(Stored records)
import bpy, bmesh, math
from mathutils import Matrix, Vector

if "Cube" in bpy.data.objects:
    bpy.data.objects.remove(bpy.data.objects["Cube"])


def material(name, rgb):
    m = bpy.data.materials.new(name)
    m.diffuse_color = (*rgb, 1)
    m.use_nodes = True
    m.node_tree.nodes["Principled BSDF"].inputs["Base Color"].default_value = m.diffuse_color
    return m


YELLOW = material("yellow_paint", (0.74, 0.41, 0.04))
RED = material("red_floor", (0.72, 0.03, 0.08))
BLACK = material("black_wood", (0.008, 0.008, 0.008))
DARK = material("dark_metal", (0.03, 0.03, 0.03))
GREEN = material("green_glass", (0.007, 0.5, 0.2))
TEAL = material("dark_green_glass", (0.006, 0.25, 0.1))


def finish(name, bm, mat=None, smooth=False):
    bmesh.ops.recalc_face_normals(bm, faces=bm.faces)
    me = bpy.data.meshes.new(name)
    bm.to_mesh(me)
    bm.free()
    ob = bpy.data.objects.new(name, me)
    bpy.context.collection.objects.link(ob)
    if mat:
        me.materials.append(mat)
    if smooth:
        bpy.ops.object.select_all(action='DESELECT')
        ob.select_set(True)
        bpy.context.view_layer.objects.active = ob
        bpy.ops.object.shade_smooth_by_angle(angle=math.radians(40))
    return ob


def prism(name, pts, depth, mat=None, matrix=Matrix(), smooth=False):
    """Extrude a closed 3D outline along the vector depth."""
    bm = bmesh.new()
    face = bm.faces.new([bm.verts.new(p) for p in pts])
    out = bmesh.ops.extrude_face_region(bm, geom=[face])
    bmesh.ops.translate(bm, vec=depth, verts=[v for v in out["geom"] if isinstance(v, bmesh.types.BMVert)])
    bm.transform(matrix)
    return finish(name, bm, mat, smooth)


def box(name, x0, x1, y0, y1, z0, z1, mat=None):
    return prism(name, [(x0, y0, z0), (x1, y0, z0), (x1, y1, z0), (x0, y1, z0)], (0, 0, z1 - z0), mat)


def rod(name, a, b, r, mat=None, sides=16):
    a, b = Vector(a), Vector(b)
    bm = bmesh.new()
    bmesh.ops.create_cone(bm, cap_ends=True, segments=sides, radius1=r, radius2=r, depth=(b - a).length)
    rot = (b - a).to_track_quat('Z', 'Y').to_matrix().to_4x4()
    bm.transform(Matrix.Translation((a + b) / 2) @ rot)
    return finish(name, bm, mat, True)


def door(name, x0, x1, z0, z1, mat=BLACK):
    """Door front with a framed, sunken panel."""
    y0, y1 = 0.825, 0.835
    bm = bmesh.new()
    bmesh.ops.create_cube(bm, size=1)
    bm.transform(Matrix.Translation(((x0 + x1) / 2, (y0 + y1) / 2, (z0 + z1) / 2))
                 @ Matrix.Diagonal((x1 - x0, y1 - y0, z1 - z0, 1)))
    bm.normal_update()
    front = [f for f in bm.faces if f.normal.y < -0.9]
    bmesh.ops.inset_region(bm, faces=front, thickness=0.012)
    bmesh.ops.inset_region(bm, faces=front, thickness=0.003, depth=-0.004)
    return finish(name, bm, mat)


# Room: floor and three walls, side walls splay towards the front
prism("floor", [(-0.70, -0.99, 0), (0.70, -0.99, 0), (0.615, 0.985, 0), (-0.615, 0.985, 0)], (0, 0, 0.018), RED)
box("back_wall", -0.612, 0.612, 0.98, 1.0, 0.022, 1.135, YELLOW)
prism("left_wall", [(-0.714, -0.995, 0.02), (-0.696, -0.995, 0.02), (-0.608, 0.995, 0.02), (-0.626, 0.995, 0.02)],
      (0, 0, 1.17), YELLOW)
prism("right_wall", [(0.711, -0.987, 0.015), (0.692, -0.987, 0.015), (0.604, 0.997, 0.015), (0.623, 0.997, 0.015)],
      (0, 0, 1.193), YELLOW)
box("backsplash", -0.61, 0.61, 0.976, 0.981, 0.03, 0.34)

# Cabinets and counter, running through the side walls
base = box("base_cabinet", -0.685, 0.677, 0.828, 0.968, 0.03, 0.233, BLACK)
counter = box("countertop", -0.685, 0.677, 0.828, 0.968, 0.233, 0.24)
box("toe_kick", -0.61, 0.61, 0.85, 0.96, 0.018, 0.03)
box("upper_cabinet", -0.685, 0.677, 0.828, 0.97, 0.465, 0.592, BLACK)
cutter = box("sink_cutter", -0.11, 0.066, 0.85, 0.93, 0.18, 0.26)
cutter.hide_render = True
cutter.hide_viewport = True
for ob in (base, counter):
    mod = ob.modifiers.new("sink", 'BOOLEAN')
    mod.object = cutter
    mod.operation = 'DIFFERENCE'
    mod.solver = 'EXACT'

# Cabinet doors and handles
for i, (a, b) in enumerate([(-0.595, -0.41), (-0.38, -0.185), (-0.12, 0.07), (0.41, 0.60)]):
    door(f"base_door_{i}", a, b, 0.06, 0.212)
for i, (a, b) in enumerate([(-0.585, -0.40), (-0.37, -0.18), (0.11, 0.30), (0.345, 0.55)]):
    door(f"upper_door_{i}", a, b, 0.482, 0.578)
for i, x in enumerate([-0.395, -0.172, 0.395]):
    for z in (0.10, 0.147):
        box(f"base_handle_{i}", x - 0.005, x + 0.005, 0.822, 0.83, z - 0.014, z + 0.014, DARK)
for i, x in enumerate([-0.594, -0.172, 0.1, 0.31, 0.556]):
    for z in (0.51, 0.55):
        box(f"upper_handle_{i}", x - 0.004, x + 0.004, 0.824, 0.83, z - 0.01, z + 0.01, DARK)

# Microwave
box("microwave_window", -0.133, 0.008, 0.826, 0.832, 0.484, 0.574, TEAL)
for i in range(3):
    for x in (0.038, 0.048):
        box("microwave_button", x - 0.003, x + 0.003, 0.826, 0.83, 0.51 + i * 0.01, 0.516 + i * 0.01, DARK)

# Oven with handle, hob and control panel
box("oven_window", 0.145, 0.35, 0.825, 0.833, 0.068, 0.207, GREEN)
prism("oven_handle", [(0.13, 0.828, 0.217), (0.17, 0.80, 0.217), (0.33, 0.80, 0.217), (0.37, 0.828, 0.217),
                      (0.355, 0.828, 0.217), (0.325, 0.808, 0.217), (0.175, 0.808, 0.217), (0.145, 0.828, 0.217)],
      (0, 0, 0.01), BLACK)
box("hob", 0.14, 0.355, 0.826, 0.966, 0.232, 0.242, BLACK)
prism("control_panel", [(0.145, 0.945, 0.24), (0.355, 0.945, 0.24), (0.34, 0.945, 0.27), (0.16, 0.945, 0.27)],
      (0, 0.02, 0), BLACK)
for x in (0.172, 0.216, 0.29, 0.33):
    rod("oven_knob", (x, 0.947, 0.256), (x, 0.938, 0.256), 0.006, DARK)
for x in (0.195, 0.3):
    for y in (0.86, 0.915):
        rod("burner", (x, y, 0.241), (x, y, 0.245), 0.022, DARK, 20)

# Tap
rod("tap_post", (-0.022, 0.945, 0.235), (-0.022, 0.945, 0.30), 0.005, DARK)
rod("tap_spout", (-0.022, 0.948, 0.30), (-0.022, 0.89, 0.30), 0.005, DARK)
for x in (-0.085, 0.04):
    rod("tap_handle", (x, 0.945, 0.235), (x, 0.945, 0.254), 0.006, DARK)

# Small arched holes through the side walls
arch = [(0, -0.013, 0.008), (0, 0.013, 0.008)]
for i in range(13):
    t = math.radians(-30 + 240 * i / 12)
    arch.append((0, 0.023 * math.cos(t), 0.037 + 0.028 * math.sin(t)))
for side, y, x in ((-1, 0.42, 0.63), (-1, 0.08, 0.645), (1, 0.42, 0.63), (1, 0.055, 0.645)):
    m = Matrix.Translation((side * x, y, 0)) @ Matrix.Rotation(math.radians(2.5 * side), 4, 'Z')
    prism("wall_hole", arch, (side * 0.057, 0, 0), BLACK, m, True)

# TASK INSTRUCTIONS
The string "transform" marks the lines to copy; report each of them from the data above.

# SOLUTION TO THE PROBLEM
    bm.transform(matrix)
    bm.transform(Matrix.Translation((a + b) / 2) @ rot)
    bm.transform(Matrix.Translation(((x0 + x1) / 2, (y0 + y1) / 2, (z0 + z1) / 2))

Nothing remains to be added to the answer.